“You may encounter restaurants that are not abiding by social distancing guidelines, and you do not feel safe,” she says. “Having to go back to the drawing board with travelers may take some time, so snacks will help to satisfy the appetites until you find a new dining option.”
Try this: Snack in the Box ($9.99; amazon.com)
Dr. Charles Park Richardson, president of TransWorld Med, says when you’re coming up with snack ideas, make sure to include nibbles that are packed with antioxidants to fight free radicals. These include berries, pecans and dark chocolate. You can store a bit of everything in these dual-compartment, 6-ounce snack boxes. You can see our roundup of nutritionist-approved healthy snacks here.
Power Up Trail Mix ($4.98; amazon.com)
This snack mix includes nuts, dried mango, cranberries, pumpkin seeds and more. There’s even an antioxidant-loaded mix.
Bring your own linens and towels
Even if you aren’t camping, Haynes says it’s smart to bring your own linens and towels just to be on the safe side.
“Several hotels are not offering housekeeping services to keep their guests safe,” she says. “Some hotels may readily have additional linens to offer to their guests, but others may not. The same is true with Airbnb hosts, who have to come up with their safety precautions.”
Try these: White Classic Luxury Bath Towel Set (starting at $34.85; amazon.com)
Reviewers praise this towel set — which comes with two bath towels, two hand towels and four washcloths — for its softness and absorbency.
AmazonBasics Lightweight Super Soft Easy Care Microfiber Bed Sheet (starting at $13.99; amazon.com)
Inexpensive yet comfortable, these soft sheets are ideal for travel. As soon as you return home, throw them into the wash and start planning your next vacay.
Protect your skin

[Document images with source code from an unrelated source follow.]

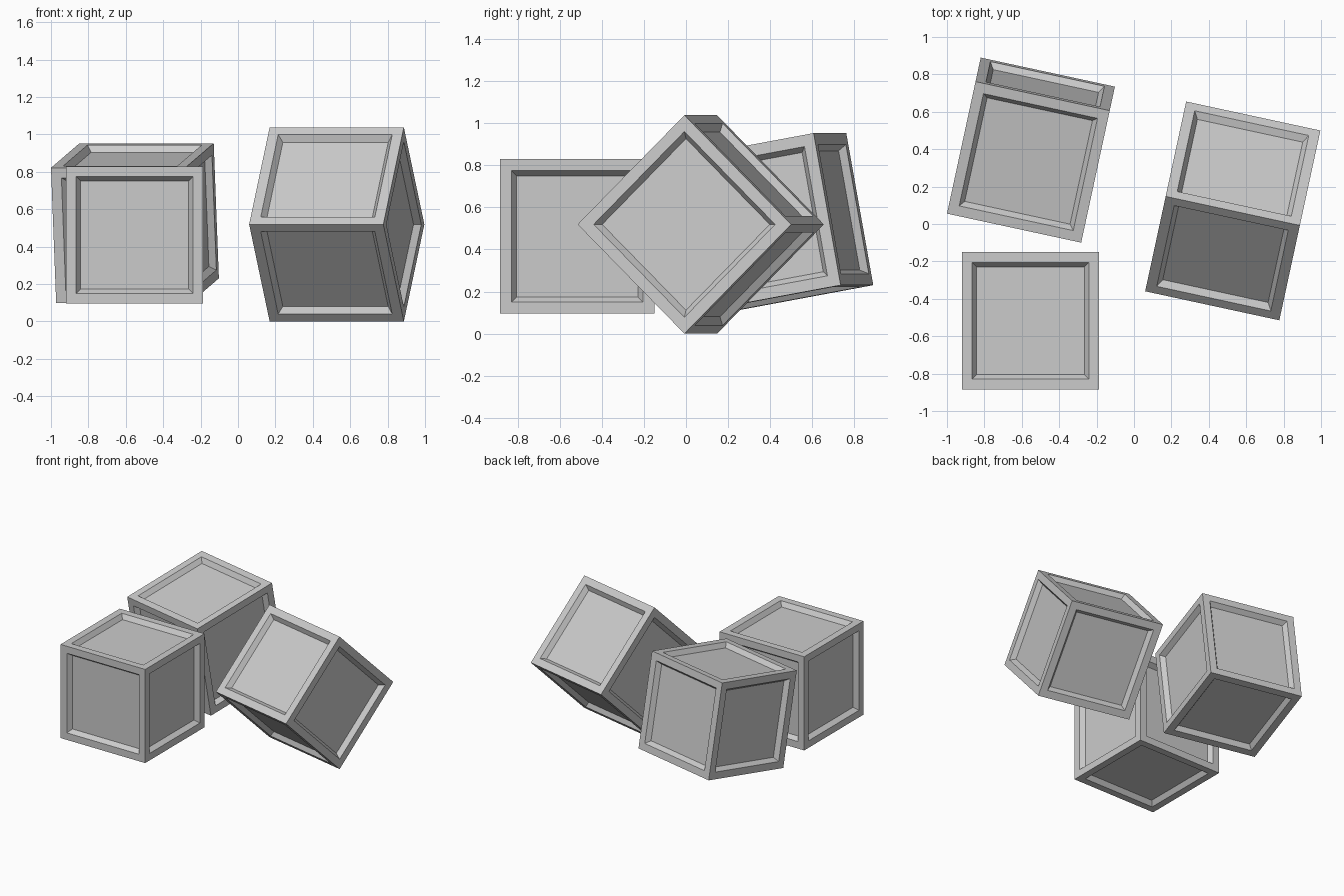
import bpy, bmesh
from math import radians
from mathutils import Matrix

if "Cube" in bpy.data.objects:
    bpy.data.objects.remove(bpy.data.objects["Cube"])

SIZE = 0.734      # crate edge length
FRAME = 0.055     # flat border width
SLOPE = 0.024     # width of the slanted recess wall
DEPTH = 0.035     # recess depth


def crate(name, centre, tilt=0.0, turn=0.0):
    """Cube with a framed, recessed panel on all six sides."""
    bm = bmesh.new()
    bmesh.ops.create_cube(bm, size=SIZE)
    bm.normal_update()
    panels = bm.faces[:]
    bmesh.ops.inset_individual(bm, faces=panels, thickness=FRAME, use_even_offset=True)
    bm.normal_update()
    bmesh.ops.inset_individual(bm, faces=panels, thickness=SLOPE, depth=-DEPTH,
                               use_even_offset=True)
    bm.normal_update()
    mesh = bpy.data.meshes.new(name)
    bm.to_mesh(mesh)
    bm.free()
    obj = bpy.data.objects.new(name, mesh)
    obj.matrix_world = (Matrix.Translation(centre)
                        @ Matrix.Rotation(radians(turn), 4, 'Z')
                        @ Matrix.Rotation(radians(tilt), 4, 'X'))
    bpy.context.collection.objects.link(obj)
    return obj


# Upright crate at the front left
crate("front_crate", (-0.553, -0.517, 0.462))
# Slightly tipped crate behind it
crate("back_crate", (-0.551, 0.395, 0.526), tilt=10.3, turn=-12.2)
# Crate balanced on its edge at the right
crate("edge_crate", (0.528, 0.070, 0.519), tilt=45, turn=-12.2)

You may not consider sun exposure while sitting in the car, but the rays can seep through open windows and cause you to burn — and UVA rays, which cause signs of premature aging, can go right throw window glass. And while there’s nothing that screams summer as much as roasting marshmallows or catching fireflies, mosquitoes are also drawn when we’re outdoors at night.
That’s why Bahar Schmidt, the founder of Eluxit travel agency, recommends going the extra mile to protect our skin with sunscreen and bug repellent alike.
Try these: Coppertone Pure & Simple SPF 50 Sunscreen Lotion (starting at $15.99; amazon.com)
Pack a few bottles of this trusted sunscreen so the whole car can lather up throughout the trip. As a bonus, this waterproof formula will last you through dips in the lake or sea, too.
Repel Plant-Based Lemon Eucalyptus Insect Repellent (starting at $7.15; amazon.com)
To protect everyone from bug bites from bloodthirsty critters, buy this spray with DEET-free repellent that smells rather pleasantly of lemon.
Note: The prices above reflect the retailers’ listed prices at the time of publication.